SCIENTIST FOR HIV/AIDS AWARENESS. Dr. Emmanuel S. Baja (right), a Balik Scientist, receives a recognition as speaker in the launching of the Society of Health Research Communicators (SHARE) in Region 10 on Tuesday (Nov. 27, 2018). Baja is one of the scientists behind a new mobile game app that seeks to raise public awareness on HIV/AIDS. (Photo by LJ Bacolod, USTP-CDO intern)

CAGAYAN DE ORO CITY — One of the scientists behind the creation of a mobile game application that helps raise awareness on human immunodeficiency virus (HIV) and Acquired Immune Deficiency Syndrome (AIDS) is promoting the use of the technology in the Philippines.

Dr. Emmanuel S. Baja, a Research Associate Professor & Balik Scientist Awardee, said the app was launched online on Dec. 1 last year during the World AIDS Day commemoration in Davao City.

Baja said the "Battle of the Blood" is a one-time download app, where the player can create his or her own avatar to their liking and will be asked for their geographic location at the very start. It has eight stories of people living with HIV.

Players are subject to an age limit, 12+ for the Google Play and 17+ for the Apple store, before playing the game.

The game starts with several questions, such as the demographics of the player, their knowledge, and attitude towards HIV/AIDS. Baja said the data collected by the app are secure and confidential.

He said the mobile game also assists players in finding testing centers in the Philippines, where they could be tested for HIV.

Baja said he believes the digital advocacy game could help find out the status of men having sex with men (MSM) and transgender women (TGW) in the Philippines.

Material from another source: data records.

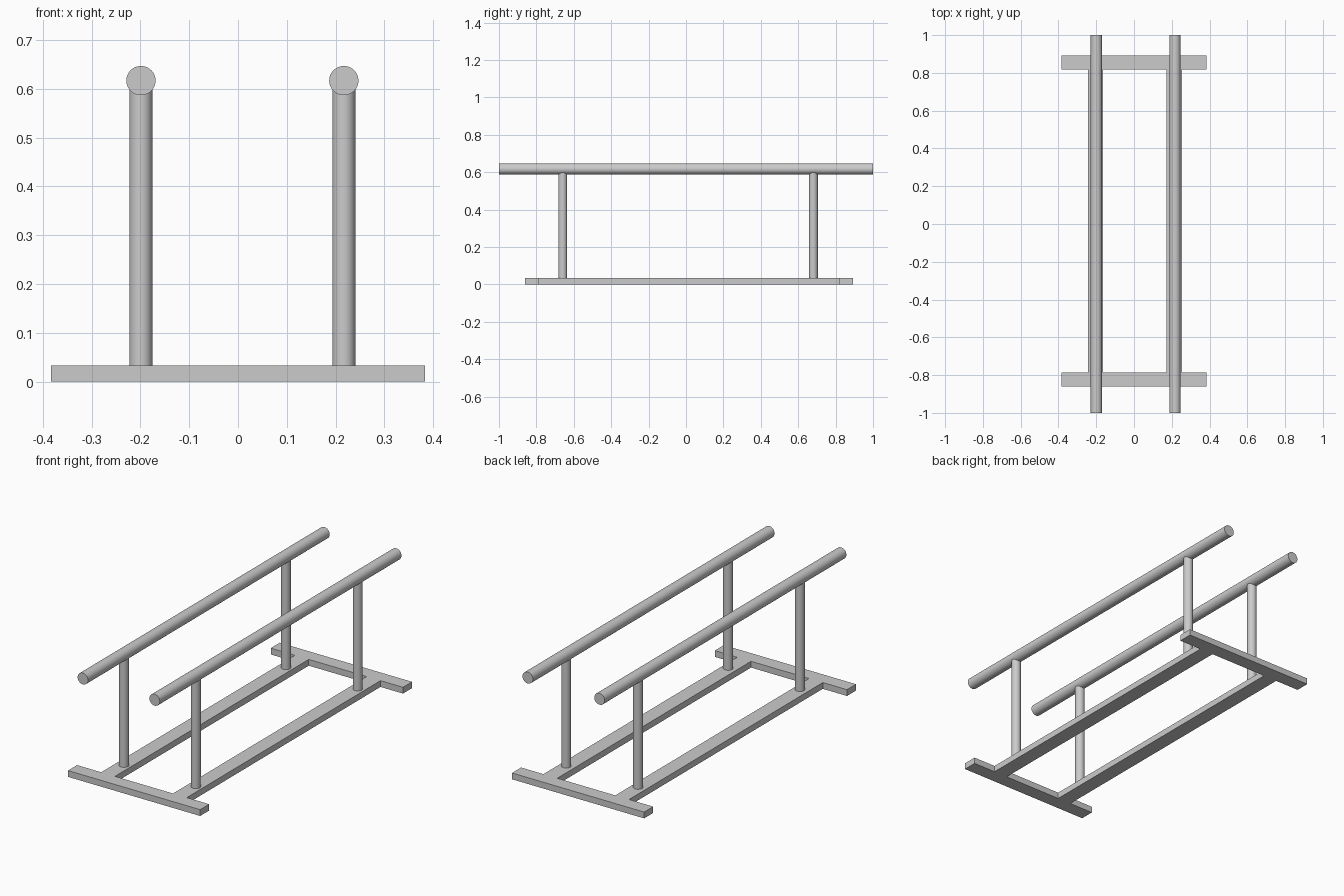
import bpy, math

if "Cube" in bpy.data.objects:
    bpy.data.objects.remove(bpy.data.objects["Cube"])

BASE_H = 0.033
RAIL_Z, RAIL_R = 0.617, 0.03
POST_R = 0.0235


def box(name, x0, x1, y0, y1, z0, z1):
    bpy.ops.mesh.primitive_cube_add(size=1, location=((x0 + x1) / 2, (y0 + y1) / 2, (z0 + z1) / 2))
    ob = bpy.context.object
    ob.name = name
    ob.scale = (x1 - x0, y1 - y0, z1 - z0)
    bpy.ops.object.transform_apply(location=False, rotation=False, scale=True)
    return ob


def rod(name, loc, radius, length, rot=(0, 0, 0)):
    bpy.ops.mesh.primitive_cylinder_add(vertices=48, radius=radius, depth=length, location=loc, rotation=rot)
    ob = bpy.context.object
    ob.name = name
    bpy.ops.object.shade_smooth_by_angle(angle=math.radians(30))
    return ob


# Crosswise feet
front_in, back_in = -0.785, 0.818
box("front_foot", -0.383, 0.383, -0.86, front_in, 0, BASE_H)
box("back_foot", -0.383, 0.383, back_in, 0.893, 0, BASE_H)

# Each side: floor runner, two posts and a hand rail
for side, x, runner_x in (("left", -0.199, -0.203), ("right", 0.217, 0.213)):
    box(f"{side}_runner", runner_x - 0.04, runner_x + 0.04, front_in, back_in, 0, BASE_H)
    rod(f"{side}_rail", (x, 0, RAIL_Z), RAIL_R, 2.0, (math.pi / 2, 0, 0))
    top = RAIL_Z - 0.01
    for end, y in (("front", -0.659), ("back", 0.681)):
        rod(f"{side}_{end}_post", (x, y, (BASE_H + top) / 2), POST_R, top - BASE_H)
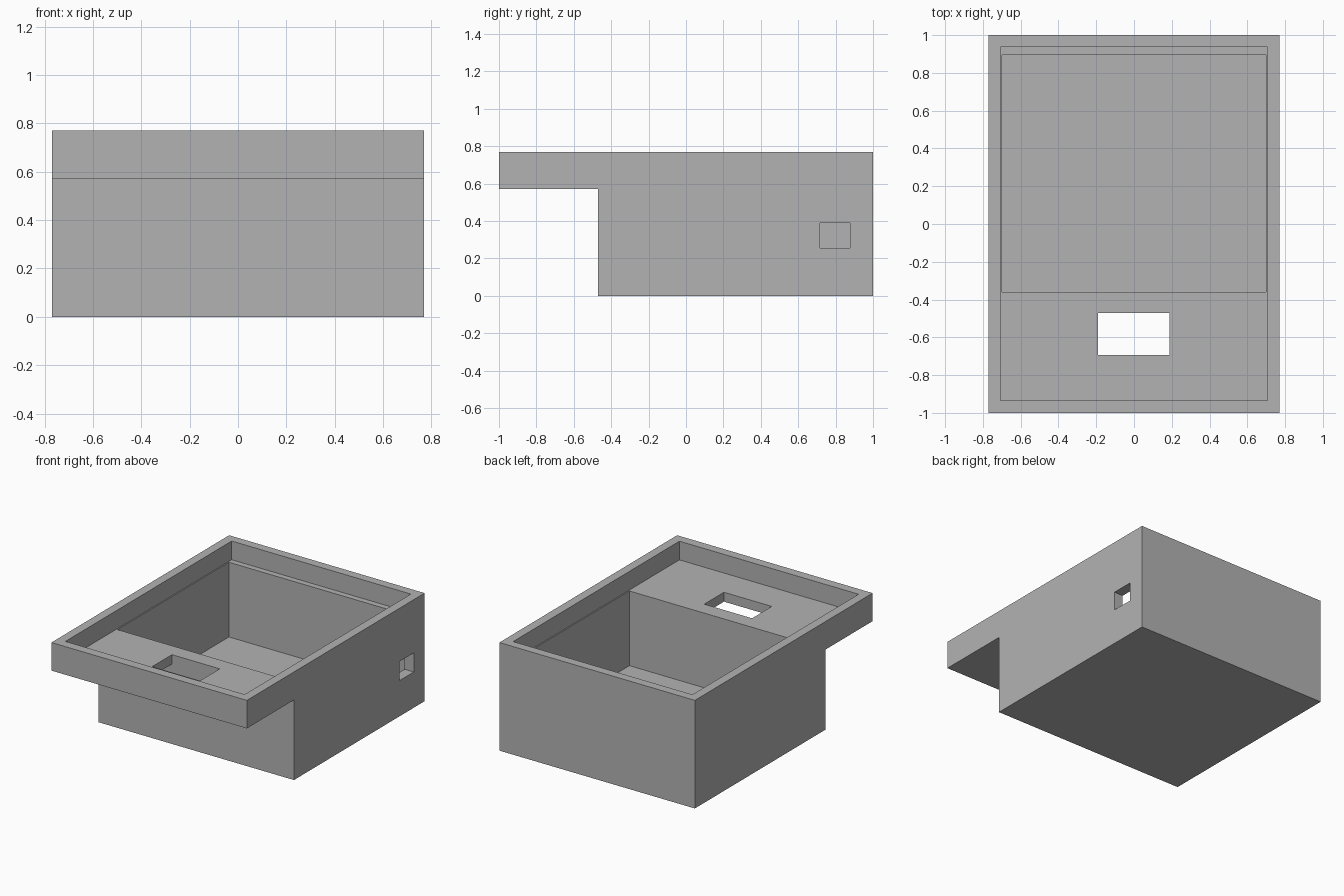
import bpy
import bmesh

default = bpy.data.objects.get("Cube")
if default:
    bpy.data.objects.remove(default, do_unlink=True)

W, TOP = 0.77, 0.77                # half width and height
STEP_Y, STEP_Z = -0.47, 0.57       # underside step
FLOOR_Z, LEDGE_Z = 0.105, 0.637    # inner floors

grey = bpy.data.materials.new("plain_grey")
grey.use_nodes = True
colour = (0.45, 0.45, 0.45, 1)
grey.diffuse_color = colour
grey.node_tree.nodes["Principled BSDF"].inputs["Base Color"].default_value = colour


def prism(name, outline, x0, x1):
    """Extrude a (y, z) outline along x."""
    bm = bmesh.new()
    face = bm.faces.new([bm.verts.new((x0, y, z)) for y, z in outline])
    side = bmesh.ops.extrude_face_region(bm, geom=[face])["geom"]
    verts = [v for v in side if isinstance(v, bmesh.types.BMVert)]
    bmesh.ops.translate(bm, vec=(x1 - x0, 0, 0), verts=verts)
    bmesh.ops.recalc_face_normals(bm, faces=bm.faces)
    mesh = bpy.data.meshes.new(name)
    bm.to_mesh(mesh)
    bm.free()
    mesh.materials.append(grey)
    obj = bpy.data.objects.new(name, mesh)
    bpy.context.collection.objects.link(obj)
    return obj


def cut(target, name, x, y, z):
    """Subtract a box given by its ranges."""
    box = prism(name, [(y[0], z[0]), (y[1], z[0]), (y[1], z[1]), (y[0], z[1])], *x)
    box.hide_render = True
    box.hide_set(True)
    box.display_type = 'WIRE'
    mod = target.modifiers.new(name, 'BOOLEAN')
    mod.operation = 'DIFFERENCE'
    mod.solver = 'EXACT'
    mod.object = box
    bpy.context.view_layer.objects.active = target
    bpy.ops.object.modifier_apply(modifier=name)
    bpy.data.objects.remove(box, do_unlink=True)


# Stepped outer housing
housing = prism("housing", [(-1, TOP), (-1, STEP_Z), (STEP_Y, STEP_Z),
                            (STEP_Y, 0), (1, 0), (1, TOP)], -W, W)

# Shallow recess inside the rim
cut(housing, "rim_recess", (-0.706, 0.706), (-0.934, 0.937), (LEDGE_Z, 1))
# Deep compartment
cut(housing, "compartment", (-0.698, 0.698), (-0.36, 0.895), (FLOOR_Z, 0.9))
# Window through the overhanging ledge
cut(housing, "ledge_window", (-0.19, 0.187), (-0.694, STEP_Y - 0.002), (0.5, 0.8))
# Cable port in one side wall
cut(housing, "side_port", (0.6, 0.9), (0.716, 0.878), (0.255, 0.39))
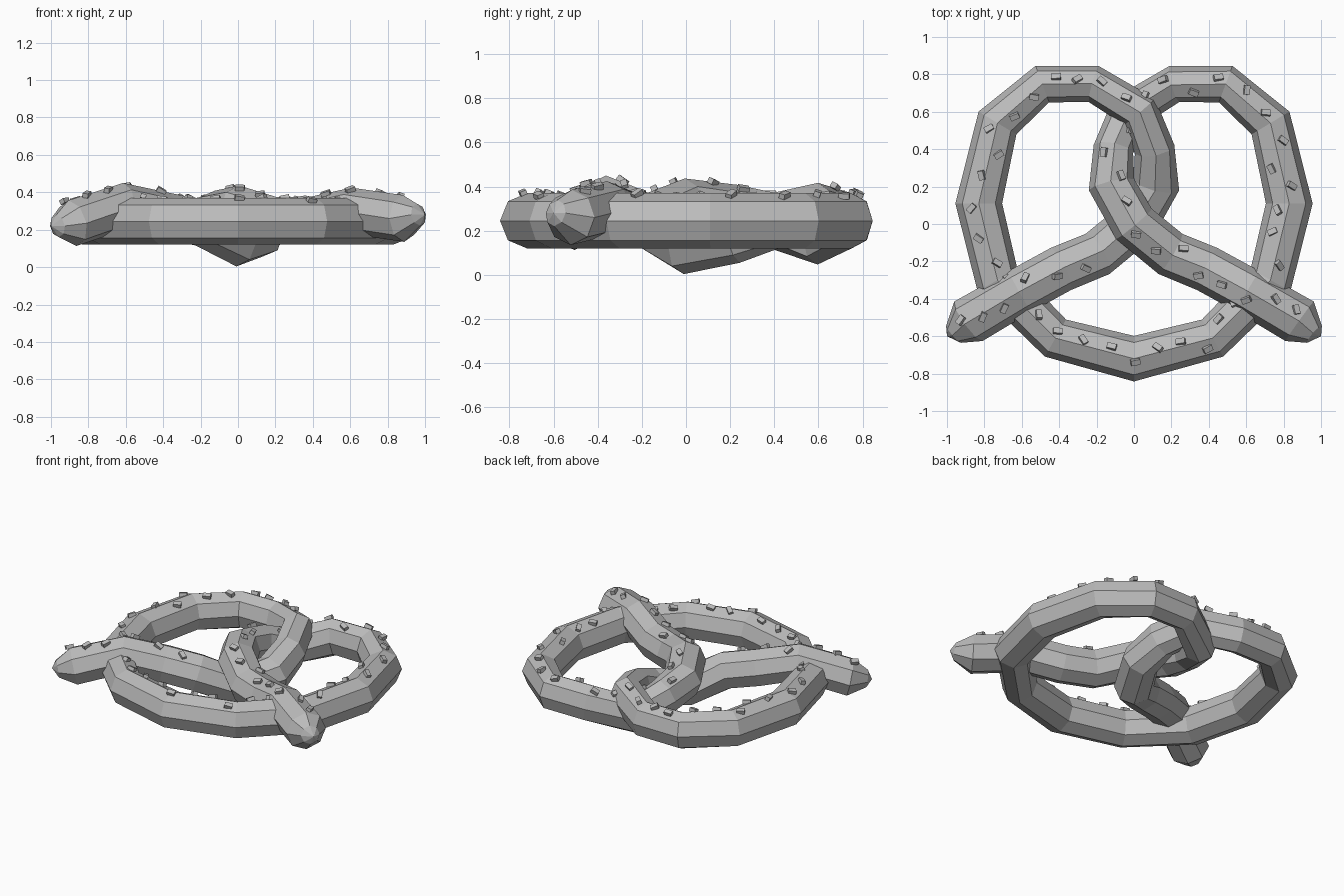
import bpy, bmesh, math, random
from mathutils import Vector, Matrix

if "Cube" in bpy.data.objects:
    bpy.data.objects.remove(bpy.data.objects["Cube"], do_unlink=True)

random.seed(4)
SIDES = 8
THICK = 0.125   # vertical radius of the rope

grey = bpy.data.materials.new("plain_grey")
grey.use_nodes = True
grey.diffuse_color = (0.5, 0.5, 0.5, 1)
grey.node_tree.nodes["Principled BSDF"].inputs["Base Color"].default_value = grey.diffuse_color


def finish(bm, name):
    bmesh.ops.recalc_face_normals(bm, faces=bm.faces)
    mesh = bpy.data.meshes.new(name)
    bm.to_mesh(mesh)
    bm.free()
    mesh.materials.append(grey)
    obj = bpy.data.objects.new(name, mesh)
    bpy.context.collection.objects.link(obj)
    return obj


# Half of the rope, from arm tip to bottom: x, y, height of the first half,
# height of the mirrored half, half width
half = [
    (-.965, -.59, .22, .28, .06),
    (-.885, -.52, .235, .26, .13),
    (-.61, -.36, .325, .3, .125),
    (-.39, -.24, .275, .25, .125),
    (-.195, -.16, .235, .25, .125),
    (0, 0, .128, .312, .125),
    (.12, .21, .175, .285, .125),
    (.11, .4, .245, .245, .108),
    (.03, .6, .292, .172, .108),
    (-.215, .748, .245, .245, .1),
    (-.49, .748, .245, .245, .104),
    (-.73, .54, .245, .245, .118),
    (-.83, .11, .245, .245, .125),
    (-.73, -.3, .245, .245, .122),
    (-.42, -.61, .245, .245, .114),
]
first = [(Vector((x, y, a)), w) for x, y, a, b, w in half]
second = [(Vector((-x, y, b)), w) for x, y, a, b, w in half]
rope = first + [(Vector((0, -.72, .245)), .122)] + second[::-1]
points = [p for p, w in rope]


def frame(tangent):
    """Sideways and upward directions of a section."""
    t = tangent.normalized()
    side = t.cross(Vector((0, 0, 1))).normalized()
    return side, side.cross(t)


# Rope: an eight-sided section swept along the path
bm = bmesh.new()
rings = []
for i, (p, w) in enumerate(rope):
    before, after = points[max(i - 1, 0)], points[min(i + 1, len(points) - 1)]
    tangent = Vector((0, 0, 0))
    if i > 0:
        tangent += (p - before).normalized()
    if i < len(points) - 1:
        tangent += (after - p).normalized()
    side, up = frame(tangent)
    tall = min(THICK, w) if w < 0.08 else THICK
    ring = []
    for k in range(SIDES):
        a = math.tau * k / SIDES
        ring.append(bm.verts.new(p + side * w * math.sin(a) + up * tall * math.cos(a)))
    rings.append(ring)
for r, s in zip(rings, rings[1:]):
    for k in range(SIDES):
        n = (k + 1) % SIDES
        bm.faces.new((r[k], r[n], s[n], s[k]))

# Blunt pointed arm ends
for ring, sign, z in ((rings[0], -1, .22), (rings[-1], 1, .28)):
    tip = bm.verts.new((sign, -.6, z))
    for k in range(SIDES):
        bm.faces.new((ring[k], ring[(k + 1) % SIDES], tip))
finish(bm, "pretzel_rope")

# Salt grains: small blocks scattered along the upper faces
bm = bmesh.new()
slope = math.radians(22.5)
step, travelled = 0.14, 0.0
lower_twist = range(4, 8)   # the strand passing underneath stays bare
for i in range(1, len(points) - 2):
    start, run = points[i], points[i + 1] - points[i]
    side, up = frame(run)
    while travelled < run.length:
        if i not in lower_twist:
            off = random.uniform(.015, .05) * random.choice((-1, 1))
            tilt = math.copysign(slope, off)
            normal = up * math.cos(tilt) + side * math.sin(tilt)
            spot = start + run * (travelled / run.length) + side * off
            spot += up * (THICK - abs(off) * math.tan(slope)) + normal * 0.008
            along = run.normalized()
            basis = Matrix((along, normal.cross(along), normal)).transposed().to_4x4()
            spin = Matrix.Rotation(random.uniform(-1, 1), 4, 'Z')
            rock = Matrix.Rotation(random.uniform(-.3, .3), 4, 'Y')
            size = Matrix.Diagonal((.05, .03, .026, 1))
            bmesh.ops.create_cube(bm, size=1, matrix=Matrix.Translation(spot) @ basis @ spin @ rock @ size)
        travelled += step * random.uniform(.8, 1.2)
    travelled -= run.length
finish(bm, "salt_grains")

“This is to break the stigma about HIV, as a lot of people are careful of knowing their status,” Baja said, citing two sides of stigma, the self-stigma and the outside stigma, which discourages people from getting themselves tested for the dreaded virus.

He added HIV “is treatable” and free medication is available at the Department of Health (DOH).

“The game gives hope to everyone, saying that it’s really okay if you’re positive or reactive to the virus. Life goes on,” he said, pointing out the game can help people and encourage them to lead a healthy lifestyle and get early testing.

Baja said aside from the Lesbian, Gay, Bisexual, Transgender, Queer, Intersex, Asexual (LGBTQIA) community, the mobile game app has obtained the support of schools, local government units, the Department of Science and Technology (DOST), and other institutions like hospitals.

To introduce the game to the public, the proponents of the game have started to advertise the app in Cagayan de Oro through the city's Social Hygiene Clinic, the scientist disclosed.

He said if the rollout for the game is approved next year, he plans to do a school campaign to introduce it even to grades 11 and 12 and also talk to the Commission on Higher Education and the Department of Education about it.

He said once the DOST approves the digital game, he and his co-proponents plan to drive for a widespread use of the app across the country.

He said many people in Davao and the National Capital Region have started to download the app. (Renee Barrio, USTP-CDO intern/PNA)